It’s time for another school year. (For those that work at a year-round school, you might have long since settled into your classrooms. Hope it’s going well.) As I mentioned before, I have taken on a new role this year as an instructional coach. I’m currently on Day 6 and have attended a total of 5 trainings. I’d say it’s going rather well! (I’ll speak on the trainings at a later date because I got some really juicy tidbits to share.) Anyway, even though I don’t have my own classroom, I will still be posting things I have done in the past. You know, those things that I always said I would blog about…and didn’t.
The most important thing a teacher can do during the first days of school is to build a positive and supportive classroom culture. The students need to feel safe in order to take academic risks throughout the year. If the students are not comfortable, collaborative conversations cannot occur and learning will not reaching its optimum potential. We all know that learning is social. So if the social environment is not there, students will not achieve their full greatness.
One of my brilliant professors taught me a motto which I have since stolen and slapped on a poster. He would say, “Everyone participates, everyone learns. You either do it with us or in front of us.” He would make us repeat that each day. So when students felt like not participating in an activity (I like to incorporate dance moves, songs, cheers, etc.), that would be their choice. But I would remind them that their only other option was to do it ‘in front of us’. I have yet to have a student come to the front.
Below are some pictures that I will briefly explain. The “FAIL” poster was always a hit. Students glanced at it with scary eyes until I explained that failure was welcomed and encouraged in this class. When we fail, we learn and try again. Each day I had a different activity for the students to try to practice this concept (i.e. house of cards, math challenges, domino buildings, any fun thing found on my pinterest board).

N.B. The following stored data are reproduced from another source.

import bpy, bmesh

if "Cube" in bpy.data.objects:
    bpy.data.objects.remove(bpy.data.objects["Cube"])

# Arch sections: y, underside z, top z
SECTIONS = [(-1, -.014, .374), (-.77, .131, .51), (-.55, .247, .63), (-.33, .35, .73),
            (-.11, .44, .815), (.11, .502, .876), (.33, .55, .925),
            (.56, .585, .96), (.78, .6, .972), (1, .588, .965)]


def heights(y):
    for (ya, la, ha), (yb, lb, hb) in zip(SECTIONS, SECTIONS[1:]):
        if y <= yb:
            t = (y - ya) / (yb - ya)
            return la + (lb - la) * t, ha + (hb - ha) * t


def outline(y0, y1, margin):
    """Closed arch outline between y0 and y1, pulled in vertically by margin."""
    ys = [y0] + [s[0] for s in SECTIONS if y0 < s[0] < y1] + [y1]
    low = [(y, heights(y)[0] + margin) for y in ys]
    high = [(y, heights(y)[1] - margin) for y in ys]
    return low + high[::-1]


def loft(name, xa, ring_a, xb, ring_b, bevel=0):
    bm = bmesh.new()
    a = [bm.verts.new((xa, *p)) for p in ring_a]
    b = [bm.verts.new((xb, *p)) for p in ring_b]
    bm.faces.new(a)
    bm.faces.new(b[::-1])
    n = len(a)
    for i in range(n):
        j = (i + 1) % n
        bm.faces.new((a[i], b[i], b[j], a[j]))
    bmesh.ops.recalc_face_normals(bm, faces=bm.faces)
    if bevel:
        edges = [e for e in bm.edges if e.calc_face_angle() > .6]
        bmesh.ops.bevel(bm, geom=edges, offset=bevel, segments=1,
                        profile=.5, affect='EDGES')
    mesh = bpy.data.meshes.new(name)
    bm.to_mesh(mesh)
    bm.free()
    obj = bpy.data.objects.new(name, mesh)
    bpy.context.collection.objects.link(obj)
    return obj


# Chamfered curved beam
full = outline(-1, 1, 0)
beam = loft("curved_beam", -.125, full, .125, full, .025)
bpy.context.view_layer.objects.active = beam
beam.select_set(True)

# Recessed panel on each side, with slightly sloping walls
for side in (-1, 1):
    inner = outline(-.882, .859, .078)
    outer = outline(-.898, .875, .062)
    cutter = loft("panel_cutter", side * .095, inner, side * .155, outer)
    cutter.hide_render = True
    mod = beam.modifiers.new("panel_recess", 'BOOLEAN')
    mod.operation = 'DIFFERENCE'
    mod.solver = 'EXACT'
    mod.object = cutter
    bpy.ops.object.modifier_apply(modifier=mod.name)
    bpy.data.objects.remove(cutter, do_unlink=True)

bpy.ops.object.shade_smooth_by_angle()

Above was my revised book recommendation wall. Originally, I had the books only sorted by fictional and informational text. But because my “40 Book Challenge” required readings of different genres, I needed to categorize the recommendations for the students.
I always took pictures of my kids on the first day of school and made about 6 copies per student. You’ll notice in my classroom that I have their faces on everything. I like that personal touch, more so than name tags. Personal preference. The Raining Compliments was a way to teach the students how to give and receive meaningful compliments. One of my classroom jobs was a compliment coordinator. This person would let me know when each student had at least one compliment in their bag. Only then would students be able to collect their compliments during dismissal.
I know, I know. Multiplication Jail might be considered too negative. It depends on the relationship you have with your students. This is always when I used to give timed math tests (operational drills). I stopped that practice a couple years ago. Strain your Brain was simply a fun, critical thinking challenge (usually math) that students tried to solve each week.
Love this science challenge of the week. Again, it was a student’s job. The less I have to remember, the better for all. The visual for monitoring the writing process really helped me keep track of where everyone was and who needed help.
P.S. Love the “Please excuse our bare board. Our writing is under construction.” sign. I always felt guilty with a bare board, but this sign liberated me.